**What is needed**
Please repeat, from the entries that follow, the lines from the one containing "sections.append((c, *frame(axis, side)[1:], ru, rv))" through the one containing "tube(name, sections, 10)" exactly, adding nothing.

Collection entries
====================

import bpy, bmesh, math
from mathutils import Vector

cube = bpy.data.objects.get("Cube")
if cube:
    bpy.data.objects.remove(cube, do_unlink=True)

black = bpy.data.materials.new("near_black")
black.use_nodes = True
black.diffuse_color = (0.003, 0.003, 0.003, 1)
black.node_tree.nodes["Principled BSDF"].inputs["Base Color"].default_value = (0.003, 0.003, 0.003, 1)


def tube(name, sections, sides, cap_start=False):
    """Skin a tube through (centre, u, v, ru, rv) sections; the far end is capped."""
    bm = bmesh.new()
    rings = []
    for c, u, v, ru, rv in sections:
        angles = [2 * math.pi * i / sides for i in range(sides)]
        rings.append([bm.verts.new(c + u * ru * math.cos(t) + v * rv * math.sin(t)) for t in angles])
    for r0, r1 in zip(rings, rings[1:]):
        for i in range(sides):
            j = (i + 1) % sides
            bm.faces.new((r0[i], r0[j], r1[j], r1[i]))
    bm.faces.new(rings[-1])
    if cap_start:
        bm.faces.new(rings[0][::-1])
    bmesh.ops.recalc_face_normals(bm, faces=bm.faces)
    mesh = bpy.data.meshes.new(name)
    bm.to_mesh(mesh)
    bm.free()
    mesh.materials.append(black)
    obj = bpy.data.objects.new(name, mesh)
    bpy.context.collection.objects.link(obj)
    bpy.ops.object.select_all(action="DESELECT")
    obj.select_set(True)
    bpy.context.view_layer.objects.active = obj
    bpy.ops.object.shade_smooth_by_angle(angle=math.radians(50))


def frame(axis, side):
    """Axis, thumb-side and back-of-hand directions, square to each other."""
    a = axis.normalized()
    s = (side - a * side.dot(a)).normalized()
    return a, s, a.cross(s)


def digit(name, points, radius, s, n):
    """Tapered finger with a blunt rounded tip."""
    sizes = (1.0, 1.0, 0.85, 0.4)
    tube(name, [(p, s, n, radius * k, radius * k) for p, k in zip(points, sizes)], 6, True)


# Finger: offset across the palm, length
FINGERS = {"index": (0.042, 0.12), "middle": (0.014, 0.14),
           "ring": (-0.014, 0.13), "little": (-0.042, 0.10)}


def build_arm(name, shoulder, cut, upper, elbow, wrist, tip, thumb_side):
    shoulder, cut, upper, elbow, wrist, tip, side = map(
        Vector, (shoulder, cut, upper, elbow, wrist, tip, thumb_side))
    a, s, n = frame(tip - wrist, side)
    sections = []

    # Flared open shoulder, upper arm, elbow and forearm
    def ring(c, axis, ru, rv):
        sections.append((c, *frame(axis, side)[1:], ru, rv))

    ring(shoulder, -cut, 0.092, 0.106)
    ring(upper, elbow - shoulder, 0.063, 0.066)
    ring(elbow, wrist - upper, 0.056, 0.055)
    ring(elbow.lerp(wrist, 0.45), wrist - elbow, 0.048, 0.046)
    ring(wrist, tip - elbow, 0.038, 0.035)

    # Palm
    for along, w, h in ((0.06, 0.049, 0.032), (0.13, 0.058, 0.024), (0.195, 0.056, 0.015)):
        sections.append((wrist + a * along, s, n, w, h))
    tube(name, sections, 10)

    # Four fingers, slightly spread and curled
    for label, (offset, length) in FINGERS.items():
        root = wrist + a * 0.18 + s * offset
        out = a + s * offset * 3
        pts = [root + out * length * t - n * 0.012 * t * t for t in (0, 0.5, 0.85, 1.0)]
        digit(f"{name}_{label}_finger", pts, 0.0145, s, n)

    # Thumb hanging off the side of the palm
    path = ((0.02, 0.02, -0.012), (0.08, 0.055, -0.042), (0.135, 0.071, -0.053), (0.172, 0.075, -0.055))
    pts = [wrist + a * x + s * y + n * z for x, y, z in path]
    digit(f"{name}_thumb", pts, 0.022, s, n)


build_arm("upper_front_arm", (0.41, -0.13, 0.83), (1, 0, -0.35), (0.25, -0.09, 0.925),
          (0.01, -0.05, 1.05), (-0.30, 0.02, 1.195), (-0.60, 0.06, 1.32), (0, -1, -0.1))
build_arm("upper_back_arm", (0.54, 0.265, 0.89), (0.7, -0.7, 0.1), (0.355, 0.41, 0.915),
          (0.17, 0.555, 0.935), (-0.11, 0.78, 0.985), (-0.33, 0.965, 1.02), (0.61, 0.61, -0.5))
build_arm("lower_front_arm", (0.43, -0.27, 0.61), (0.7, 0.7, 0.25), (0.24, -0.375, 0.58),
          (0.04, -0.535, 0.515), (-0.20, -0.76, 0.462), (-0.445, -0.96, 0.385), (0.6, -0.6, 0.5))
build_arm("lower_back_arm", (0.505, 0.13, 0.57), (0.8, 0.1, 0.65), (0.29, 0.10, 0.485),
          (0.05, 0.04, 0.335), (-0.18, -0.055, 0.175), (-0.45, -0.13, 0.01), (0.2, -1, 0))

====================

**Result of this exercise**
        sections.append((c, *frame(axis, side)[1:], ru, rv))

    ring(shoulder, -cut, 0.092, 0.106)
    ring(upper, elbow - shoulder, 0.063, 0.066)
    ring(elbow, wrist - upper, 0.056, 0.055)
    ring(elbow.lerp(wrist, 0.45), wrist - elbow, 0.048, 0.046)
    ring(wrist, tip - elbow, 0.038, 0.035)

    # Palm
    for along, w, h in ((0.06, 0.049, 0.032), (0.13, 0.058, 0.024), (0.195, 0.056, 0.015)):
        sections.append((wrist + a * along, s, n, w, h))
    tube(name, sections, 10)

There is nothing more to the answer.